- **AIM OF THE EXERCISE**: Please repeat exactly the lines below from the one containing "from mathutils import Matrix, Vector" down to the one containing "tip=(-.002, -.256, 1.49))", both included, and nothing else.

- **DATA PROVIDED**:
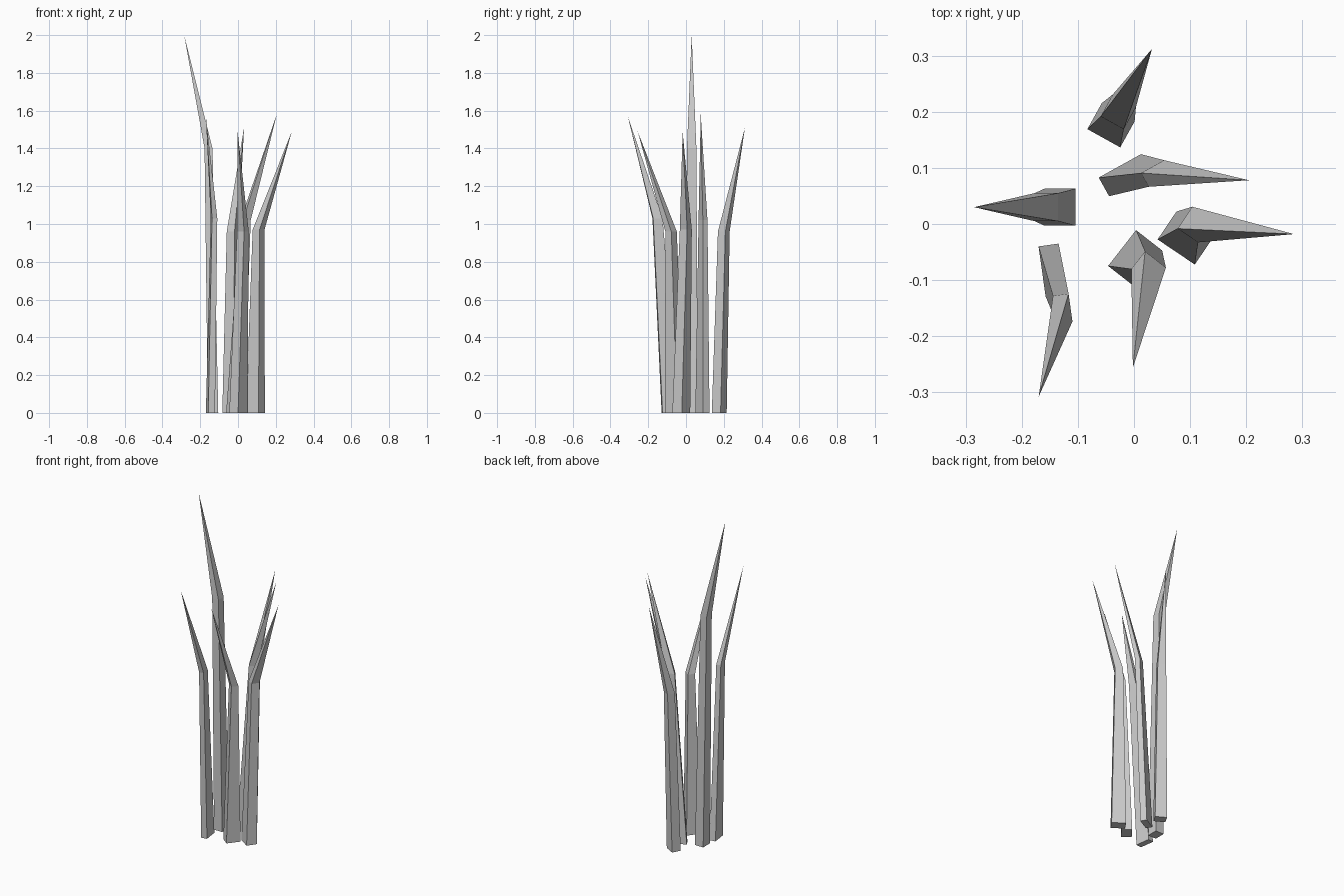
import bpy
import bmesh
from math import radians
from mathutils import Matrix, Vector

cube = bpy.data.objects.get("Cube")
if cube:
    bpy.data.objects.remove(cube, do_unlink=True)

# One plain grey for every blade
grey = bpy.data.materials.new("light_grey")
grey.use_nodes = True
grey.diffuse_color = (0.6, 0.6, 0.6, 1)
grey.node_tree.nodes["Principled BSDF"].inputs["Base Color"].default_value = (0.6, 0.6, 0.6, 1)


def ring(bm, centre, size, angle):
    """Four corners of a level rectangle turned about its centre."""
    turn = Matrix.Rotation(radians(angle), 3, "Z")
    corners = [(-1, -1), (1, -1), (1, 1), (-1, 1)]
    return [bm.verts.new(Vector(centre) + turn @ Vector((sx * size[0] / 2, sy * size[1] / 2, 0)))
            for sx, sy in corners]


def blade(name, angle, base, base_size, bend, bend_size, tip):
    """Tapered four-sided stalk that bends once and runs out to a point."""
    bm = bmesh.new()
    low = ring(bm, (*base, 0), base_size, angle)
    high = ring(bm, bend, bend_size, angle)
    point = bm.verts.new(tip)
    bm.faces.new(reversed(low))
    for i in range(4):
        j = (i + 1) % 4
        bm.faces.new((low[i], low[j], high[j], high[i]))
        bm.faces.new((high[i], high[j], point))
    bmesh.ops.recalc_face_normals(bm, faces=bm.faces)
    mesh = bpy.data.meshes.new(name)
    bm.to_mesh(mesh)
    bm.free()
    mesh.materials.append(grey)
    obj = bpy.data.objects.new(name, mesh)
    bpy.context.collection.objects.link(obj)


# Six separate blades fanning outward from the clump
blade("tall_blade", angle=0, base=(-.132, .03), base_size=(.055, .066),
      bend=(-.156, .03, 1.4), bend_size=(.042, .05), tip=(-.285, .03, 2))
blade("back_blade", angle=-29, base=(-.041, .176), base_size=(.067, .053),
      bend=(-.028, .2, .96), bend_size=(.047, .045), tip=(.032, .312, 1.51))
blade("inner_left_blade", angle=29, base=(-.016, .087), base_size=(.086, .038),
      bend=(.04, .09, 1.02), bend_size=(.047, .028), tip=(.205, .078, 1.58))
blade("outer_left_blade", angle=-34, base=(.092, -.025), base_size=(.08, .06),
      bend=(.109, -.001, .97), bend_size=(.044, .047), tip=(.285, -.018, 1.49))
blade("front_blade", angle=-38, base=(.002, -.061), base_size=(.059, .081),
      bend=(.026, -.079, .96), bend_size=(.047, .04), tip=(-.002, -.256, 1.49))
blade("front_right_blade", angle=8, base=(-.146, -.082), base_size=(.036, .09),
      bend=(-.127, -.151, 1.03), bend_size=(.028, .05), tip=(-.17, -.308, 1.57))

- **ANSWER**:
from mathutils import Matrix, Vector

cube = bpy.data.objects.get("Cube")
if cube:
    bpy.data.objects.remove(cube, do_unlink=True)

# One plain grey for every blade
grey = bpy.data.materials.new("light_grey")
grey.use_nodes = True
grey.diffuse_color = (0.6, 0.6, 0.6, 1)
grey.node_tree.nodes["Principled BSDF"].inputs["Base Color"].default_value = (0.6, 0.6, 0.6, 1)


def ring(bm, centre, size, angle):
    """Four corners of a level rectangle turned about its centre."""
    turn = Matrix.Rotation(radians(angle), 3, "Z")
    corners = [(-1, -1), (1, -1), (1, 1), (-1, 1)]
    return [bm.verts.new(Vector(centre) + turn @ Vector((sx * size[0] / 2, sy * size[1] / 2, 0)))
            for sx, sy in corners]


def blade(name, angle, base, base_size, bend, bend_size, tip):
    """Tapered four-sided stalk that bends once and runs out to a point."""
    bm = bmesh.new()
    low = ring(bm, (*base, 0), base_size, angle)
    high = ring(bm, bend, bend_size, angle)
    point = bm.verts.new(tip)
    bm.faces.new(reversed(low))
    for i in range(4):
        j = (i + 1) % 4
        bm.faces.new((low[i], low[j], high[j], high[i]))
        bm.faces.new((high[i], high[j], point))
    bmesh.ops.recalc_face_normals(bm, faces=bm.faces)
    mesh = bpy.data.meshes.new(name)
    bm.to_mesh(mesh)
    bm.free()
    mesh.materials.append(grey)
    obj = bpy.data.objects.new(name, mesh)
    bpy.context.collection.objects.link(obj)


# Six separate blades fanning outward from the clump
blade("tall_blade", angle=0, base=(-.132, .03), base_size=(.055, .066),
      bend=(-.156, .03, 1.4), bend_size=(.042, .05), tip=(-.285, .03, 2))
blade("back_blade", angle=-29, base=(-.041, .176), base_size=(.067, .053),
      bend=(-.028, .2, .96), bend_size=(.047, .045), tip=(.032, .312, 1.51))
blade("inner_left_blade", angle=29, base=(-.016, .087), base_size=(.086, .038),
      bend=(.04, .09, 1.02), bend_size=(.047, .028), tip=(.205, .078, 1.58))
blade("outer_left_blade", angle=-34, base=(.092, -.025), base_size=(.08, .06),
      bend=(.109, -.001, .97), bend_size=(.044, .047), tip=(.285, -.018, 1.49))
blade("front_blade", angle=-38, base=(.002, -.061), base_size=(.059, .081),
      bend=(.026, -.079, .96), bend_size=(.047, .04), tip=(-.002, -.256, 1.49))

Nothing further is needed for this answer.